* _EXERCISE PROMPT_
Copy everything in the records, character for character, except images.

* _AVAILABLE DATA_
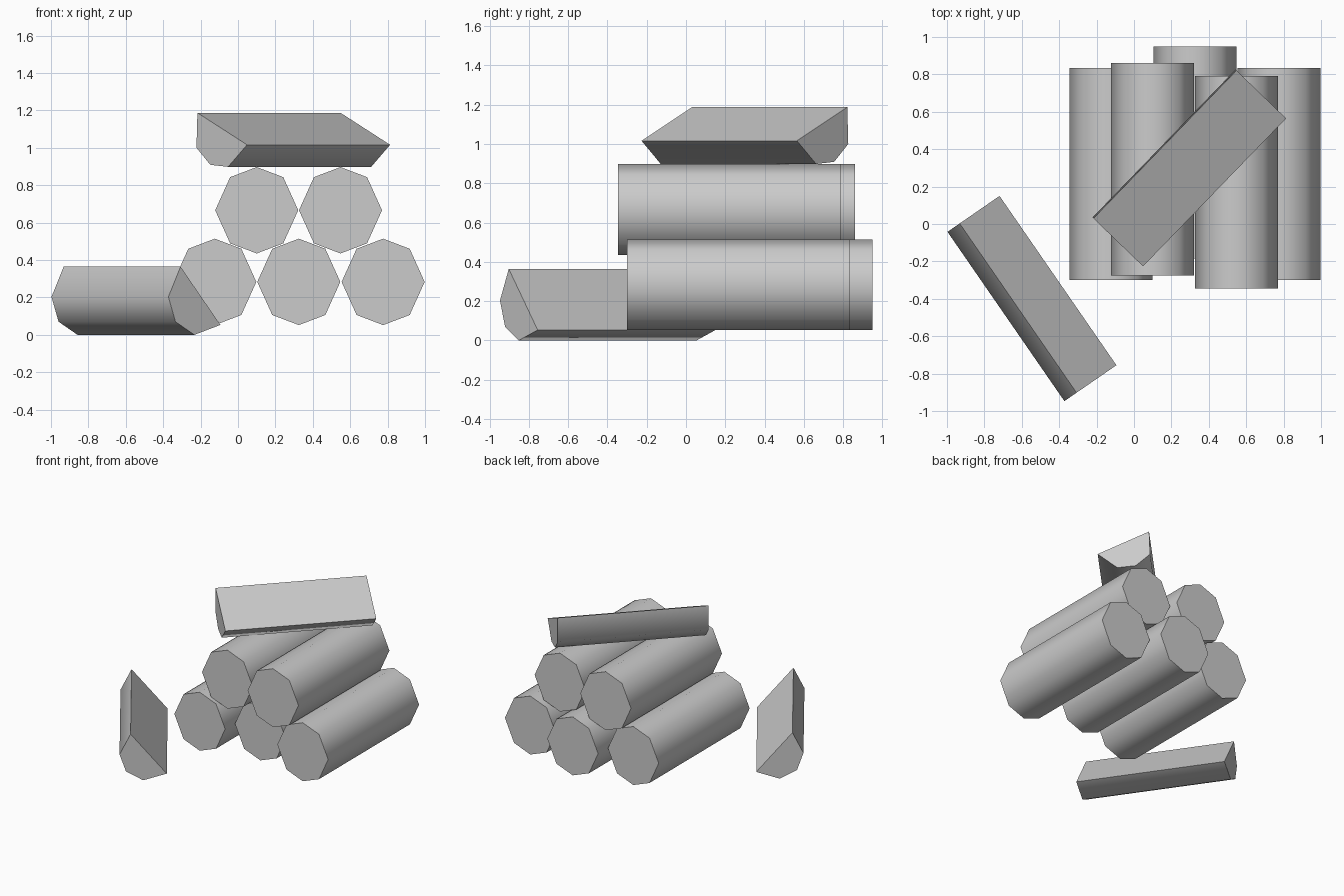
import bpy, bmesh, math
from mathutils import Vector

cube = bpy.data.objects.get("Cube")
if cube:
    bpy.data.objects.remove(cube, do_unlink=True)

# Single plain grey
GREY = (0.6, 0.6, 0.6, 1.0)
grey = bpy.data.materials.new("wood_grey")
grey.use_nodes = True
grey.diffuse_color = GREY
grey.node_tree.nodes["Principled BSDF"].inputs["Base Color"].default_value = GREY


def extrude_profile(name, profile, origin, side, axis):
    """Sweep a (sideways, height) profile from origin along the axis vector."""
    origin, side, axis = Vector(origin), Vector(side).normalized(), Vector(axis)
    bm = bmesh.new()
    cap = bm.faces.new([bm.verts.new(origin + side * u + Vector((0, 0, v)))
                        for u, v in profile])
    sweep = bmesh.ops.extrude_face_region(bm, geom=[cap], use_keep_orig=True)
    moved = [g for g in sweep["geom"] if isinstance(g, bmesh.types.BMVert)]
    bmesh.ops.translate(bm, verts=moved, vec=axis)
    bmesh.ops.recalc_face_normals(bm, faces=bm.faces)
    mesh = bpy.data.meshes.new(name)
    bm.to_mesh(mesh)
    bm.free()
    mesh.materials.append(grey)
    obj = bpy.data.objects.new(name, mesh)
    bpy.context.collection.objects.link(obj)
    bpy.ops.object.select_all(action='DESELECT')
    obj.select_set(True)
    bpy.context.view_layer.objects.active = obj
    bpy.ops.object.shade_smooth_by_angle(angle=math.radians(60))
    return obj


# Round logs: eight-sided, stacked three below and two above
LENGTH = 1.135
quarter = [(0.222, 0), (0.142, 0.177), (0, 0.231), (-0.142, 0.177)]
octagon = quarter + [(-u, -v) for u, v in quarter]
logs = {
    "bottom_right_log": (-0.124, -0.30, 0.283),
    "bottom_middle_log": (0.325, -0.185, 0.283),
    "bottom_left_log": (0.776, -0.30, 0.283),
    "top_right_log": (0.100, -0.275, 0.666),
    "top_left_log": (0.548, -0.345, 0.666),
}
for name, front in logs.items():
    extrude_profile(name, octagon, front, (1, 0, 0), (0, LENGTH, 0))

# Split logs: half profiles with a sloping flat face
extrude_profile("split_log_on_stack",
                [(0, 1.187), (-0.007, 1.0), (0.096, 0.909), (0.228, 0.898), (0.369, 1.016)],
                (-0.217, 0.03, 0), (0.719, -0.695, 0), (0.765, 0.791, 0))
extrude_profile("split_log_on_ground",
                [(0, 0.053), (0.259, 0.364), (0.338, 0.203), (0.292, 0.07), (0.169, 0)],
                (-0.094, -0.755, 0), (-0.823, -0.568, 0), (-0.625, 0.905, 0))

* _RESULT OF THIS TASK_
import bpy, bmesh, math
from mathutils import Vector

cube = bpy.data.objects.get("Cube")
if cube:
    bpy.data.objects.remove(cube, do_unlink=True)

# Single plain grey
GREY = (0.6, 0.6, 0.6, 1.0)
grey = bpy.data.materials.new("wood_grey")
grey.use_nodes = True
grey.diffuse_color = GREY
grey.node_tree.nodes["Principled BSDF"].inputs["Base Color"].default_value = GREY


def extrude_profile(name, profile, origin, side, axis):
    """Sweep a (sideways, height) profile from origin along the axis vector."""
    origin, side, axis = Vector(origin), Vector(side).normalized(), Vector(axis)
    bm = bmesh.new()
    cap = bm.faces.new([bm.verts.new(origin + side * u + Vector((0, 0, v)))
                        for u, v in profile])
    sweep = bmesh.ops.extrude_face_region(bm, geom=[cap], use_keep_orig=True)
    moved = [g for g in sweep["geom"] if isinstance(g, bmesh.types.BMVert)]
    bmesh.ops.translate(bm, verts=moved, vec=axis)
    bmesh.ops.recalc_face_normals(bm, faces=bm.faces)
    mesh = bpy.data.meshes.new(name)
    bm.to_mesh(mesh)
    bm.free()
    mesh.materials.append(grey)
    obj = bpy.data.objects.new(name, mesh)
    bpy.context.collection.objects.link(obj)
    bpy.ops.object.select_all(action='DESELECT')
    obj.select_set(True)
    bpy.context.view_layer.objects.active = obj
    bpy.ops.object.shade_smooth_by_angle(angle=math.radians(60))
    return obj


# Round logs: eight-sided, stacked three below and two above
LENGTH = 1.135
quarter = [(0.222, 0), (0.142, 0.177), (0, 0.231), (-0.142, 0.177)]
octagon = quarter + [(-u, -v) for u, v in quarter]
logs = {
    "bottom_right_log": (-0.124, -0.30, 0.283),
    "bottom_middle_log": (0.325, -0.185, 0.283),
    "bottom_left_log": (0.776, -0.30, 0.283),
    "top_right_log": (0.100, -0.275, 0.666),
    "top_left_log": (0.548, -0.345, 0.666),
}
for name, front in logs.items():
    extrude_profile(name, octagon, front, (1, 0, 0), (0, LENGTH, 0))

# Split logs: half profiles with a sloping flat face
extrude_profile("split_log_on_stack",
                [(0, 1.187), (-0.007, 1.0), (0.096, 0.909), (0.228, 0.898), (0.369, 1.016)],
                (-0.217, 0.03, 0), (0.719, -0.695, 0), (0.765, 0.791, 0))
extrude_profile("split_log_on_ground",
                [(0, 0.053), (0.259, 0.364), (0.338, 0.203), (0.292, 0.07), (0.169, 0)],
                (-0.094, -0.755, 0), (-0.823, -0.568, 0), (-0.625, 0.905, 0))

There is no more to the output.